The officials work in three shifts, according to Manuel Delgado, coordinator of the Unidad de Seguimiento y Vigilancia Electrónica del Ministerio de Justicia (electronic surveillance unit of the Ministry of Justice).
A report by La Nacion says, of the 86 inmates of which information is available, 45 were convicted for aggravated robbery and 15 for the sale of drugs. The others for smuggling, theft and bribery among others; the majority where between 18 and 30 years of age; and one, a 71-year-old woman.
The majority, 42, live in San Jose; 19 in Heredia; 9 in Alajuela; 8 in Cartago; 3 in Guanacaste and Puntarenas each; and 2 in Limon.
According to the Ministry of Justice figures, so far, seven convicts had “by accident”damaged their monitoring device.
But how effective is the device and the monitoring?
La Nacion reporter Katherine Chaves set out to find out, taking to wearing the ankle bracelet for a total of 92 hours (last week) while moving about in downtown San Jose and Alajuela.
But, before she set out with her monitoring device, Delago did some explaining of the system. “Altough there has been a coordinated effort between the Justice Ministry and Fuerza Publica, including training of officials in the streets, there are lapses in the system,” said the official.
For example, explains Delgado, if an inmate is outfitted with the device on a Monday, it won’t be until the following day that he/she begins to be monitored by the system.
“The person (inmate), when he arrives, we put on the device and we send him home. We have an address that is not exact. Therefore,we follow them and when they arrive (home), they become included in the monitoring,” Delgado explained.

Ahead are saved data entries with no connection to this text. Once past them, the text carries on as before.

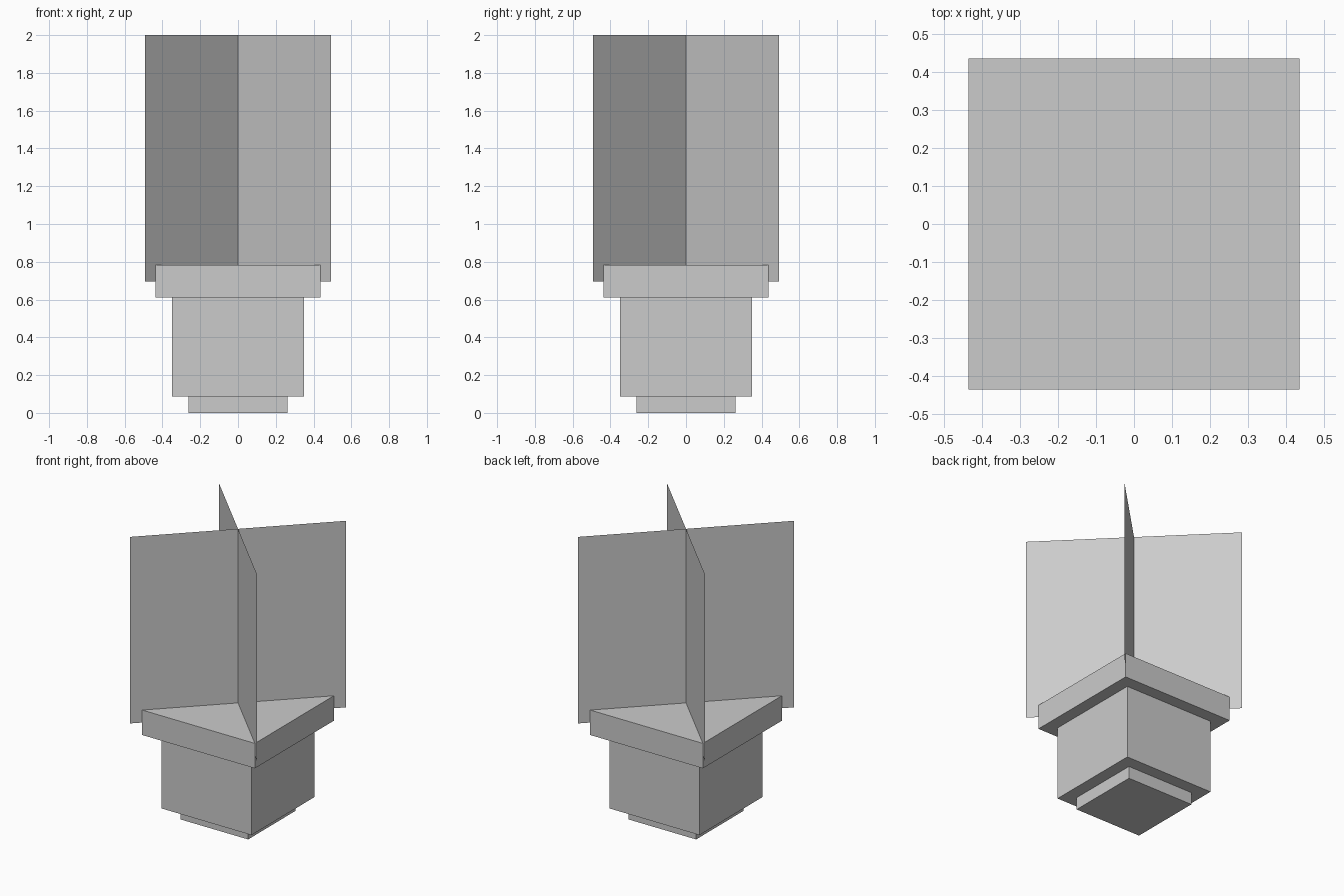
import bpy
import bmesh
from math import radians
from mathutils import Matrix

if "Cube" in bpy.data.objects:
    bpy.data.objects.remove(bpy.data.objects["Cube"])

U = 2 / 22.96  # one block of the model's regular step size


def box(name, half, z0, z1):
    bm = bmesh.new()
    bmesh.ops.create_cube(bm, size=1, matrix=Matrix.Translation((0, 0, (z0 + z1) / 2))
                          @ Matrix.Diagonal((half * 2, half * 2, z1 - z0, 1)))
    finish(name, bm)


def leaf_sheet(name, half, z0, z1, angle):
    # Flat upright sheet turned about the vertical axis
    bm = bmesh.new()
    corners = [(-half, 0, z0), (half, 0, z0), (half, 0, z1), (-half, 0, z1)]
    bm.faces.new([bm.verts.new(c) for c in corners])
    bm.transform(Matrix.Rotation(radians(angle), 4, 'Z'))
    finish(name, bm)


def finish(name, bm):
    mesh = bpy.data.meshes.new(name)
    bm.to_mesh(mesh)
    bm.free()
    bpy.context.collection.objects.link(bpy.data.objects.new(name, mesh))


# Stepped square pot
box("pot_foot", 3 * U, 0, U)
box("pot_body", 4 * U, U, 7 * U)
box("pot_rim", 5 * U, 7 * U, 9 * U)

# Two crossed plant sheets on the diagonals, rooted inside the rim
for name, angle in (("plant_sheet_a", 45), ("plant_sheet_b", -45)):
    leaf_sheet(name, 0.492 * 2 ** 0.5, 8 * U, 2.0, angle)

Another potential problem is traffic congestion, some 10 minutes are added to the monitoring to allow for the congestion. “…Costa Rica has a lot of traffic congestion, we always add ten minutes extra to avoid (false) alerts,” said Delgado.
If an alert is reeived, the prison police activate a protocol. The first step is to send the device a vibrating alert, followed up by a phone call, followed up with a call to family and friends, and if no response is obtained, then a call to the police.
It will then be up to a judge to determine the reason for the alert and if the failed response is valid, such as an emergency visit to a hospital. If the fail is serious, the judge can revoke the benefit (send the convict back to prison) or issue a warning.
A dead battery results in an alert. The same if the convict somehow removes the device.
“In our experience so far, they (the inmates) have called us or tried to call us to justify themselves,” said Delgado. Nevertheless, a judge is notified and who will decide if action is warranted, explained the official.
Back to Katherine.
She writes that in the 92 hours she wore the device it sent an alert on a couple of occasions, once when in Escazu and the other in La Sabana.
However, it did not when she visited several parks in Alajuela (outside the authorized area).
Delgado explained that they have been in contact with the Empresa de Servicios Públicos de Heredia (ESPH), the Heredia utility that has the contract for the project.
During the test, the reporter said she was followed by a pair of municipal police officials in Alajuela centre. They did not approach her; they just kept their eyes on her. Their attitude made her presence even more noticeable to passers-by, who seemed to react with fear.
Delgado explained that the Fuerza Publica has been trained so that they know how to react in the presence of an inmate with an ankle bracelet.
“The inmates are seen as normal citizens with a particular legal status. Just because you walk around with an ankle bracelet does not mean you a threat to society,” said Delgado.
The official stressed that before a convict enters the program he or she is vetted by a judge, who verifies that their sentence is not more than six years, and that they have not committed as serious crime(s).
Delgado added that, since the device does not emit a sound (only vibrates) during an alert, the police can verify if the person is being actively monitored by calling a special lien 800-ENLACEM. The number is monitored 24 hours a day.